Apple Is The Stock Market’s Dr. Jekyll And Mr. Hyde: Bill Miller

Apple Inc. (NASDAQ:AAPL) is the Dr. Jekyll and Mr. Hyde of the stock market, according to Legg Mason portfolio manager Bill Miller.

An exclusive interview with Miller about Apple will air tonight on public television (check your local listings) and on on Monday; however, we got a sneak peak today.

Of course when Miller called Apple the Dr. Jekyll and Mr. Hyde of the stock market, he was referring to the hubbub surrounding Apple Inc.’s (NASDAQ:AAPL)’s capital allocation strategy, which has been the topic of debate for days. Hedge fund manager David Einhorn even filed suit against Apple because of its capital allocation strategies—or lack, thereof, according to Miller.

Apple Is The Stock Market's Dr. Jekyll And Mr. Hyde: Bill Miller

“They’re Dr. Jekyll in the sense that they’re one of the greatest product innovators creating the products people love and a brand people love,” Miller said. “And they’re Mr. Hyde in their completely idiotic and dysfunctional capital allocation, which is probably the worst in the history of corporate America.”

Miller says cash is equity, and he points out that equity has a cost. He equates the cost of equity between 6 and 8 percent, and he said when you multiply that by $137 billion, “that’s how much they’re destroying in value every year with dumb capital allocation.”

According to Miller, Apple Inc. (NASDAQ:AAPL) could double the dividend tomorrow, continue its share buyback plan, and still never even touch its huge cash hoard. He believes Apple’s stock went up because people didn’t care about the company’s poor capital allocation policies but he says times are changing. Now he says Apple Inc. (NASDAQ:AAPL) has matured, so investors are starting to put it in a camp with Microsoft Corporation (NASDAQ:AAPL) and Cisco Systems, Inc. (NASDAQ:CSCO).

Miller said just as the market took Microsoft Corporation’s (NASDAQ:MSFT) multiple down every year, it now wants to know why Apple Inc. (NASDAQ:AAPL) is sitting on such a big pile of cash. He believes investors want to know why the company isn’t raising its dividend 25 percent a year instead of 15 percent and continuing to buy back extra stock.

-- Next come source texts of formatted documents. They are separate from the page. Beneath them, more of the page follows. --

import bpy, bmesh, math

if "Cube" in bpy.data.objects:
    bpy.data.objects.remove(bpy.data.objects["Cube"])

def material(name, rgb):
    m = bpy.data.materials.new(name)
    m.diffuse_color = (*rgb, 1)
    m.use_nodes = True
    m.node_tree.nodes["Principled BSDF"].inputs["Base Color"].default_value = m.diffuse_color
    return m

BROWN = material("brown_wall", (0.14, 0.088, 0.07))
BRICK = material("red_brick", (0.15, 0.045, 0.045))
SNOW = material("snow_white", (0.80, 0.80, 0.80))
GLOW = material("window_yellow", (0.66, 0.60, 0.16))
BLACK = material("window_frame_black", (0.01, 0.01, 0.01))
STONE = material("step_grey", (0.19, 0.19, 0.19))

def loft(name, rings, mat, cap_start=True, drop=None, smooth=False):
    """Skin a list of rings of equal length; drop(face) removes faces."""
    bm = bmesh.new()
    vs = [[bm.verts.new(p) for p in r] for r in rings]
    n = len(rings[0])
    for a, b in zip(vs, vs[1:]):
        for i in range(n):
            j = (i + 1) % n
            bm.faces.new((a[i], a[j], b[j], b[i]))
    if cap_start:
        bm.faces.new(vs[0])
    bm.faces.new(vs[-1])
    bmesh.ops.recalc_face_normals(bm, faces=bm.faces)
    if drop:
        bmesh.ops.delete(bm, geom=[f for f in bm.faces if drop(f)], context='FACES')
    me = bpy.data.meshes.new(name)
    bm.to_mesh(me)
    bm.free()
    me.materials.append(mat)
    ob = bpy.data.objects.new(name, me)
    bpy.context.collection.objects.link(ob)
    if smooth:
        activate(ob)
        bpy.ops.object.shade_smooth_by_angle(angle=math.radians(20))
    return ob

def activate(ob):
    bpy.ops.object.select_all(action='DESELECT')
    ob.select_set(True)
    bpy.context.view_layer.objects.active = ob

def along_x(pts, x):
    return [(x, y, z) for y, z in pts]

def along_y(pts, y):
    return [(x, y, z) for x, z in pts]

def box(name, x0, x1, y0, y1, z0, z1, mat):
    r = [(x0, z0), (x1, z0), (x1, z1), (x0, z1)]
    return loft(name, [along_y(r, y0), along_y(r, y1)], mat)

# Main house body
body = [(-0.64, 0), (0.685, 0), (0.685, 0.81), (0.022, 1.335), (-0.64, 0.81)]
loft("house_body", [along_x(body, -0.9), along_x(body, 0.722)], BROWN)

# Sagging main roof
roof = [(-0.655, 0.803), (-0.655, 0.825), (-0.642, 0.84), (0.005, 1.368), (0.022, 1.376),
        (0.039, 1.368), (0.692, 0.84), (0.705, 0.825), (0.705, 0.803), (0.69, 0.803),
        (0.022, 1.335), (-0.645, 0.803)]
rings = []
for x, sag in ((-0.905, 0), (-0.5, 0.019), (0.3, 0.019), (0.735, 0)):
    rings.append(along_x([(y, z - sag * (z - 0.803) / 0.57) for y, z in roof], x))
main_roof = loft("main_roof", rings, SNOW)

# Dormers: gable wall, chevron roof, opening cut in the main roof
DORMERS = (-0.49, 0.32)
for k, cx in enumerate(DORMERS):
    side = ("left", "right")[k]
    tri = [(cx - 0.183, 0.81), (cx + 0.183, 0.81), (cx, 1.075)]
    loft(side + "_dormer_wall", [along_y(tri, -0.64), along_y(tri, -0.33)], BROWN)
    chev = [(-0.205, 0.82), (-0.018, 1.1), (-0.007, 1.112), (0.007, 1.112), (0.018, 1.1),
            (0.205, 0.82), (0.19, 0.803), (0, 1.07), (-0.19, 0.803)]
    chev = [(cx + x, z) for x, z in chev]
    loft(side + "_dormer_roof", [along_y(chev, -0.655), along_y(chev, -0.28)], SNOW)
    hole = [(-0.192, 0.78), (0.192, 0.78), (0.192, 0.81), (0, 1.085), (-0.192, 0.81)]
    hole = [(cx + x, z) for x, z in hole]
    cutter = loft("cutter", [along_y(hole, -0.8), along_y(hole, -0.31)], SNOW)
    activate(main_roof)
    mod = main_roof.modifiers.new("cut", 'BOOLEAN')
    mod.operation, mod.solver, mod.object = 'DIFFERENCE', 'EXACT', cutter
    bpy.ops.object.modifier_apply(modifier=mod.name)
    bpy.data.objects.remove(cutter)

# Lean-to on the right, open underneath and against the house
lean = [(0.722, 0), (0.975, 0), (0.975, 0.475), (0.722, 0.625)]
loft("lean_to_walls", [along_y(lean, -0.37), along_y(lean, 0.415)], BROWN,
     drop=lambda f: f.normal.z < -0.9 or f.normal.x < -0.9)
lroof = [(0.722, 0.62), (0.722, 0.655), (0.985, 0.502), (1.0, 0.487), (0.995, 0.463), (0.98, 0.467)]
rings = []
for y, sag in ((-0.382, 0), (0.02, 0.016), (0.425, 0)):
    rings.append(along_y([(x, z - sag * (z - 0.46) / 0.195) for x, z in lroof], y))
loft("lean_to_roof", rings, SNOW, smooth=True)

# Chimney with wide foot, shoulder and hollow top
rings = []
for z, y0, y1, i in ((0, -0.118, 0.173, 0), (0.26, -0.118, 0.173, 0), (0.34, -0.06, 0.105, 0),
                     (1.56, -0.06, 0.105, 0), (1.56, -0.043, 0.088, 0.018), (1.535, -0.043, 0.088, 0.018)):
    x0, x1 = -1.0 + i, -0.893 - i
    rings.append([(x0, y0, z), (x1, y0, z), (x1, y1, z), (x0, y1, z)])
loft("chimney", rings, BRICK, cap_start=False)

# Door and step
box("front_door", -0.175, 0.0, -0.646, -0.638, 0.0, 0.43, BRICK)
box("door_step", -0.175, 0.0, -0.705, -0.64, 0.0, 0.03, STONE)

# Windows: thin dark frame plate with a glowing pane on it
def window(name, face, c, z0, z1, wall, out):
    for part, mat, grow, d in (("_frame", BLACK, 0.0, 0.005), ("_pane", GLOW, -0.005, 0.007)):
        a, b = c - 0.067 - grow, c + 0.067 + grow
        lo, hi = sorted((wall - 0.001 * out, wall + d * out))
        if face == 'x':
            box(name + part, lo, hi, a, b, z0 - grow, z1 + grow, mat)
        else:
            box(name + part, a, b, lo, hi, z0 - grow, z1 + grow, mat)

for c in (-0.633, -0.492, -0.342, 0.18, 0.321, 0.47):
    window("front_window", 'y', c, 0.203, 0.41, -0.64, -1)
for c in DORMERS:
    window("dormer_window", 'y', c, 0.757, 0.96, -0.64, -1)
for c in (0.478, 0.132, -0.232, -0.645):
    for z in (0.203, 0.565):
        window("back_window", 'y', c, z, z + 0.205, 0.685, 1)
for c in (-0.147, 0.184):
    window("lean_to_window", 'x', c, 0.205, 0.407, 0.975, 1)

Analysts see all of this capital allocation attention as a near-term catalyst for Apple’s stock although one firm notes that most of the company’s cash is overseas, so bringing it home would come with a hefty tax cost.

Of course it’s highly likely that Apple Inc. (NASDAQ:AAPL) will keep all of us waiting with bated breath until after the next shareholder meeting later this month to find out what it will do with its capital allocation strategies this year.

It could be March before we know anything concrete. Until then, we’ll just have to live with rumors and what-if statements.